Data items:
--- START ---

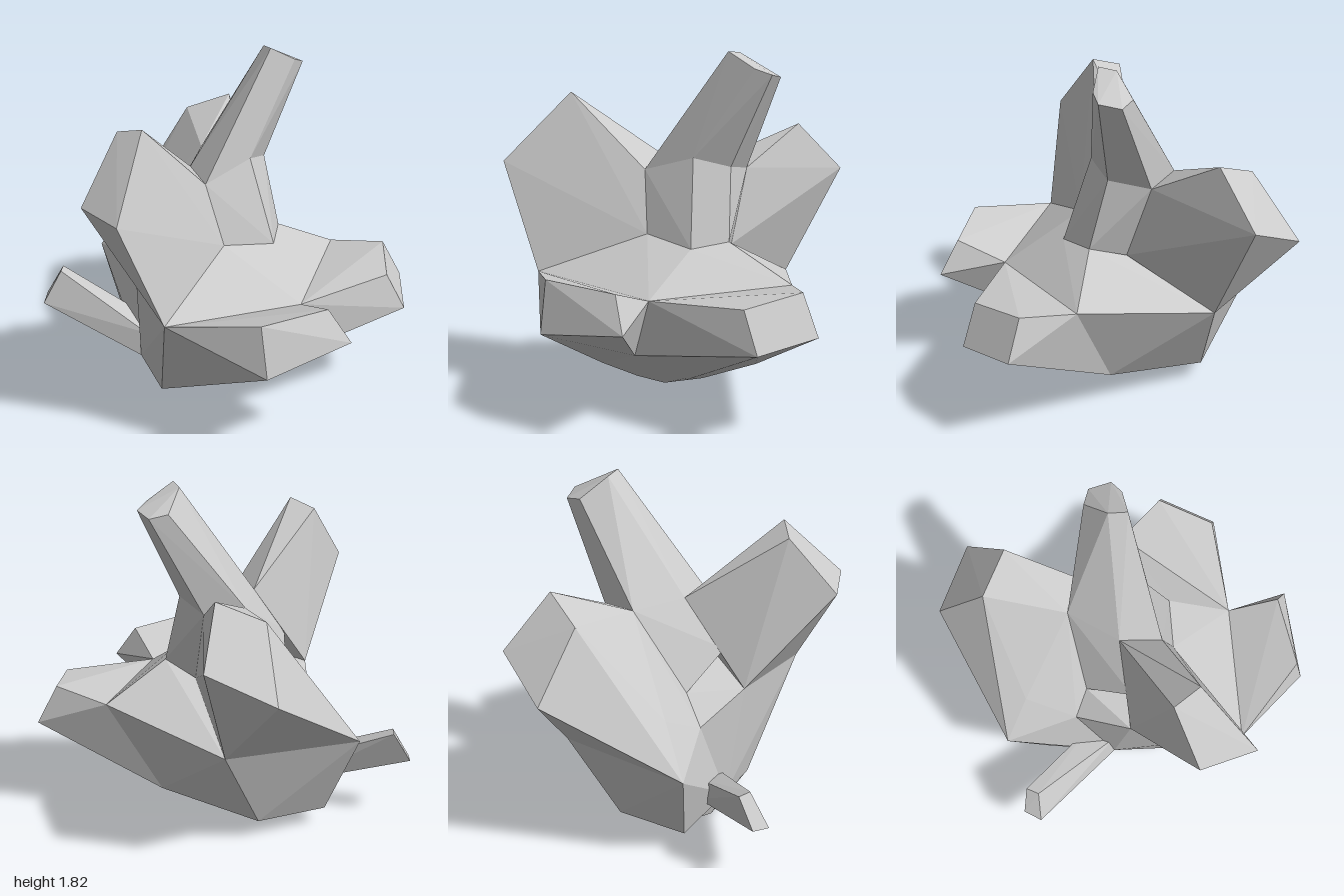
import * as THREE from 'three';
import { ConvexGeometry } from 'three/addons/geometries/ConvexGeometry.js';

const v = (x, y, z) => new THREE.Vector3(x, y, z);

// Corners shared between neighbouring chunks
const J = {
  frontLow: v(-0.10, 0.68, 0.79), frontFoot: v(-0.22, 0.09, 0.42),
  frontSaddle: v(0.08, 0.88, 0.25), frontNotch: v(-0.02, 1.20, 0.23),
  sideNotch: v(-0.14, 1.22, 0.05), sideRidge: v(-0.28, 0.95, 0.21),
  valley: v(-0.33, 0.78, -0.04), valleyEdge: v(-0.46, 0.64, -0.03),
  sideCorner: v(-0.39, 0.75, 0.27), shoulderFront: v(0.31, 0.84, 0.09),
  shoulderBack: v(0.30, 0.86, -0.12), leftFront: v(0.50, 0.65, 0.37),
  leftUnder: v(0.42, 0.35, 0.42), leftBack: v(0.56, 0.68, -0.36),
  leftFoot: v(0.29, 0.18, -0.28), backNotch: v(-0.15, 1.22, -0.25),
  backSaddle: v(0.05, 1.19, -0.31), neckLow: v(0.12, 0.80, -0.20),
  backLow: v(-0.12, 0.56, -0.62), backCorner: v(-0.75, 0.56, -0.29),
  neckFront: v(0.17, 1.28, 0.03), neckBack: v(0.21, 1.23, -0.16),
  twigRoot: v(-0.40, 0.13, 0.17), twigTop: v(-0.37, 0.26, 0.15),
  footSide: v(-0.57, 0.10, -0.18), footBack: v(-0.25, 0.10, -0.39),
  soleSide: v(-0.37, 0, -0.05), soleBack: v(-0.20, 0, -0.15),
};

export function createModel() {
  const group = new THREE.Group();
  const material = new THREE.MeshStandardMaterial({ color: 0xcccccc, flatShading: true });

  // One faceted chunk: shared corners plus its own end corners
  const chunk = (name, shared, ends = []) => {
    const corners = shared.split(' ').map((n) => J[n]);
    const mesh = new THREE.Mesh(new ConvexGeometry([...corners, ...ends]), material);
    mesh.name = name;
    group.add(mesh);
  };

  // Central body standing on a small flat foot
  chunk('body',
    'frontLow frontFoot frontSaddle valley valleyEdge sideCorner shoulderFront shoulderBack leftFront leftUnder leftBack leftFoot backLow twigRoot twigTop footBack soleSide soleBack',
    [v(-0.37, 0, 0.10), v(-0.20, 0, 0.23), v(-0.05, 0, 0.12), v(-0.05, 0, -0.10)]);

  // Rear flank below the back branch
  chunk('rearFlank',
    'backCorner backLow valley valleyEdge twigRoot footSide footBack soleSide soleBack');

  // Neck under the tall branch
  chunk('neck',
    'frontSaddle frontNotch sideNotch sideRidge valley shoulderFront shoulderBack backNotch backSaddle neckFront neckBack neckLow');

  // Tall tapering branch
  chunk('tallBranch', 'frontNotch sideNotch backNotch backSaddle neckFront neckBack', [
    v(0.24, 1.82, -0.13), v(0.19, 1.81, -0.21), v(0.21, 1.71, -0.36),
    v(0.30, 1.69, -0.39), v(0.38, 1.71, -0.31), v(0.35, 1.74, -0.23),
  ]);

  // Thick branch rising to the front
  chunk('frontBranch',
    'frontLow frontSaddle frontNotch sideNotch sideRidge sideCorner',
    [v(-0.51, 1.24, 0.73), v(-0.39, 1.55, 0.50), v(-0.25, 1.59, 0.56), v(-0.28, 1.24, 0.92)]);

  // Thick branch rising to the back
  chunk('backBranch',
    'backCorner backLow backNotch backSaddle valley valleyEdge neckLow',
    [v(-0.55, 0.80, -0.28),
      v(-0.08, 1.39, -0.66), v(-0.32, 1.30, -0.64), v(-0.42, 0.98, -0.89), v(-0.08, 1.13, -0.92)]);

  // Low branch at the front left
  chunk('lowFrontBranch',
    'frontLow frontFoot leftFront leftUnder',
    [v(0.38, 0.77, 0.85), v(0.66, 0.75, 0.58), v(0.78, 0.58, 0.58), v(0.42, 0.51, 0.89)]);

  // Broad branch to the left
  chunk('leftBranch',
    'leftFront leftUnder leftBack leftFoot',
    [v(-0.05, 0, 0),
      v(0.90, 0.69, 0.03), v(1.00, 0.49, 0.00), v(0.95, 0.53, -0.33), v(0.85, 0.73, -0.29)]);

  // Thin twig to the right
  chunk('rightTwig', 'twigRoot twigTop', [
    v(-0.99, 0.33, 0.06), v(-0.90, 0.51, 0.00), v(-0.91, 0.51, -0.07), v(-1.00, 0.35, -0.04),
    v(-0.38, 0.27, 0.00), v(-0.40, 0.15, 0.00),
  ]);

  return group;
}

--- END ---
--- START ---

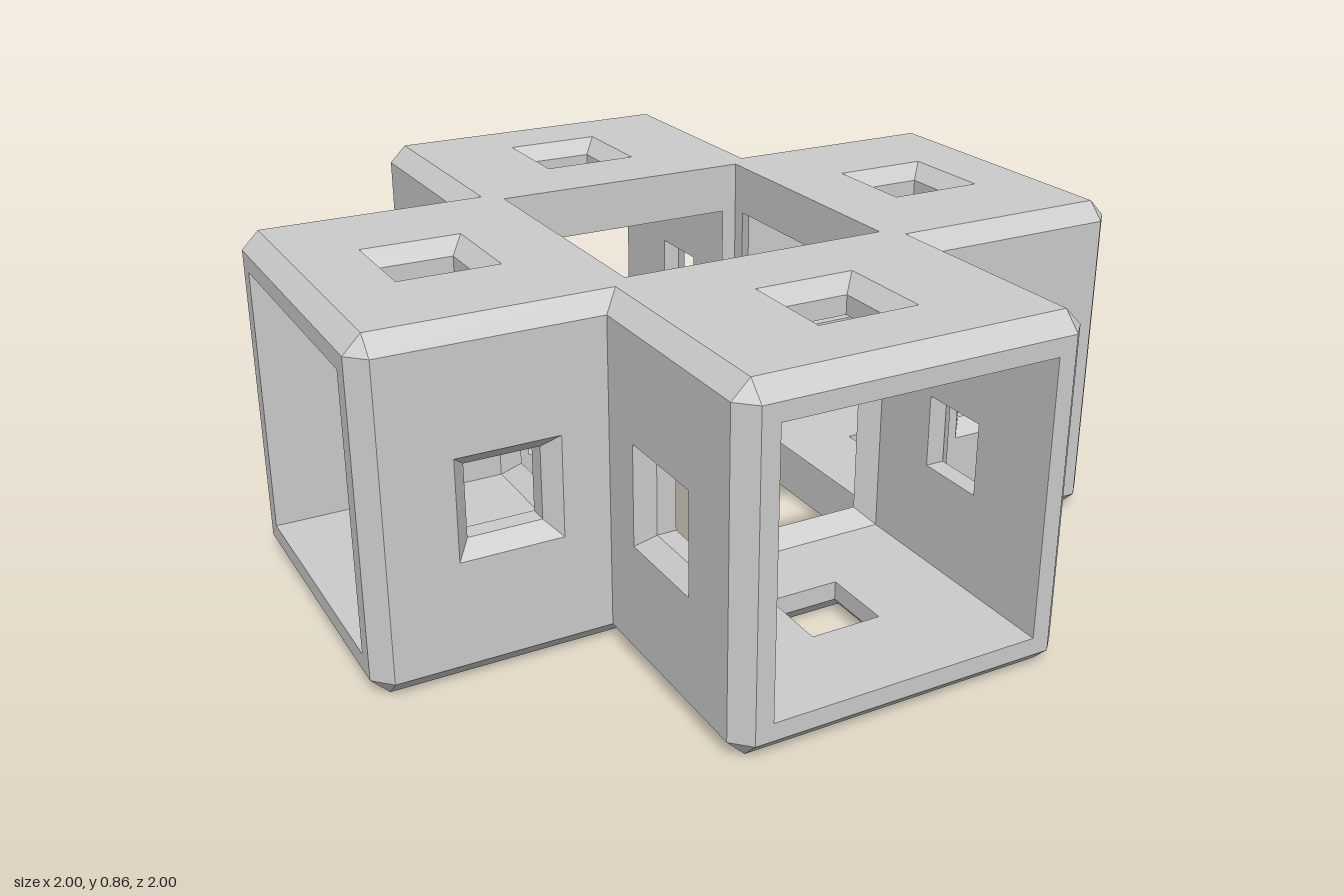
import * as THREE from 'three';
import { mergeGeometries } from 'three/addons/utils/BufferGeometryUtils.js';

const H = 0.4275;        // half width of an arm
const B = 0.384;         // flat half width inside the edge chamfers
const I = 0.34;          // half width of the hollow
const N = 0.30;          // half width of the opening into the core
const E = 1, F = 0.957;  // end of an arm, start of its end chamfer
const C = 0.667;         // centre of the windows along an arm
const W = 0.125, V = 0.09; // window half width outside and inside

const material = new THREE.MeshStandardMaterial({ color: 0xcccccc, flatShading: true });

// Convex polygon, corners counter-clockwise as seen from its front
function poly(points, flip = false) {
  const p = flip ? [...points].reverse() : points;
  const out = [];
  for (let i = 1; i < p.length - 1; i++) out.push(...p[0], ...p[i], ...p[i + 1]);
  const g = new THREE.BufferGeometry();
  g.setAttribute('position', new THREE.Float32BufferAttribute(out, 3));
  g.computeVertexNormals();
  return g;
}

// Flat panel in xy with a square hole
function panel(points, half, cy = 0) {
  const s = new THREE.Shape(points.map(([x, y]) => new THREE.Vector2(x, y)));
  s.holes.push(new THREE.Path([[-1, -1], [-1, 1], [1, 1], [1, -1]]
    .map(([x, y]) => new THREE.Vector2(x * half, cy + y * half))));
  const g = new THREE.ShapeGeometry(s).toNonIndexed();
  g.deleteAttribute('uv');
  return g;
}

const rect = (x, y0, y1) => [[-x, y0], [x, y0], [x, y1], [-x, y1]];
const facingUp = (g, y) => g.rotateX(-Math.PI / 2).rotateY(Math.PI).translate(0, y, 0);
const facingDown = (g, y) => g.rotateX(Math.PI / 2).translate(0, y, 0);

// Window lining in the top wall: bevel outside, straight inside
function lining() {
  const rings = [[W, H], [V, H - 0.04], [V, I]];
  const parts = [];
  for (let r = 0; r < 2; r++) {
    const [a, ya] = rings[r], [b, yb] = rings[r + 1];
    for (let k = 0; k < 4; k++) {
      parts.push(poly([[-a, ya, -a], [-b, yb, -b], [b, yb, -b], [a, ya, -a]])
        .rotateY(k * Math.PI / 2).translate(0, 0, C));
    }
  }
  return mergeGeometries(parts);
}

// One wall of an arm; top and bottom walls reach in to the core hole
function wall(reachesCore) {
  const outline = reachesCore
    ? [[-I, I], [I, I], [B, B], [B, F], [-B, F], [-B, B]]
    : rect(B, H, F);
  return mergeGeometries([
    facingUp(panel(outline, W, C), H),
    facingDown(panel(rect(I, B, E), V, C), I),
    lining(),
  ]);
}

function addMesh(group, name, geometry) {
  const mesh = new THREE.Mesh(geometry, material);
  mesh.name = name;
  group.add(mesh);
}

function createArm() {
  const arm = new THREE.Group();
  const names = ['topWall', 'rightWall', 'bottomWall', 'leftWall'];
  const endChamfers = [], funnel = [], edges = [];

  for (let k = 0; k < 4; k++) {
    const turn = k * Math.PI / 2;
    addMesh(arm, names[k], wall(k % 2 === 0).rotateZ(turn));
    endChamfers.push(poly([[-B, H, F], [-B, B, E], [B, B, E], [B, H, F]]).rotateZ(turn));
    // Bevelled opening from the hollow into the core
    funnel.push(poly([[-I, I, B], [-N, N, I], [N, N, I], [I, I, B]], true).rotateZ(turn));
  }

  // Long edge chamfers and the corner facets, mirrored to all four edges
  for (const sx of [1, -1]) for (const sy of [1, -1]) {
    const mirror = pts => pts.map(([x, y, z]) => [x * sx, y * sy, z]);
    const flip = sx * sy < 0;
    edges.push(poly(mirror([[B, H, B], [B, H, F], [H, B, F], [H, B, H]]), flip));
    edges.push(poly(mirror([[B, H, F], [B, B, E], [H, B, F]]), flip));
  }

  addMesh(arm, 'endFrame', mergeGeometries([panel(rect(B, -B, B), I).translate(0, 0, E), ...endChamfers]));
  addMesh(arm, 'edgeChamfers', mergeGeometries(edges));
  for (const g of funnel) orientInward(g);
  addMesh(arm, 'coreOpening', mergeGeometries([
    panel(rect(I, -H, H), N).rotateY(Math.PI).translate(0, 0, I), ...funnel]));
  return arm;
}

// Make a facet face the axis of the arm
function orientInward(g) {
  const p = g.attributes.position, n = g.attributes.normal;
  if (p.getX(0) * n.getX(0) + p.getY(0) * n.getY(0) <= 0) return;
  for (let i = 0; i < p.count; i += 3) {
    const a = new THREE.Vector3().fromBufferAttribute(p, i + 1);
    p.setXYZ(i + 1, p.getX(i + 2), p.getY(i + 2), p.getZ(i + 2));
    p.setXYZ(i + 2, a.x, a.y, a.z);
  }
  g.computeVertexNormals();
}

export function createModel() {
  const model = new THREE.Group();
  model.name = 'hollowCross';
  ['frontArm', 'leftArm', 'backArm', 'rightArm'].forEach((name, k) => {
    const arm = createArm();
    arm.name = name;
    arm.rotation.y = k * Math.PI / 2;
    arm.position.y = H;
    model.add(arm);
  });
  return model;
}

--- END ---

▶ [Exercise prompt] Using the entries above, return each line in which the word "mergeGeometries" occurs.

▶ [Result for this exercise]
import { mergeGeometries } from 'three/addons/utils/BufferGeometryUtils.js';
  return mergeGeometries(parts);
  return mergeGeometries([
  addMesh(arm, 'endFrame', mergeGeometries([panel(rect(B, -B, B), I).translate(0, 0, E), ...endChamfers]));
  addMesh(arm, 'edgeChamfers', mergeGeometries(edges));
  addMesh(arm, 'coreOpening', mergeGeometries([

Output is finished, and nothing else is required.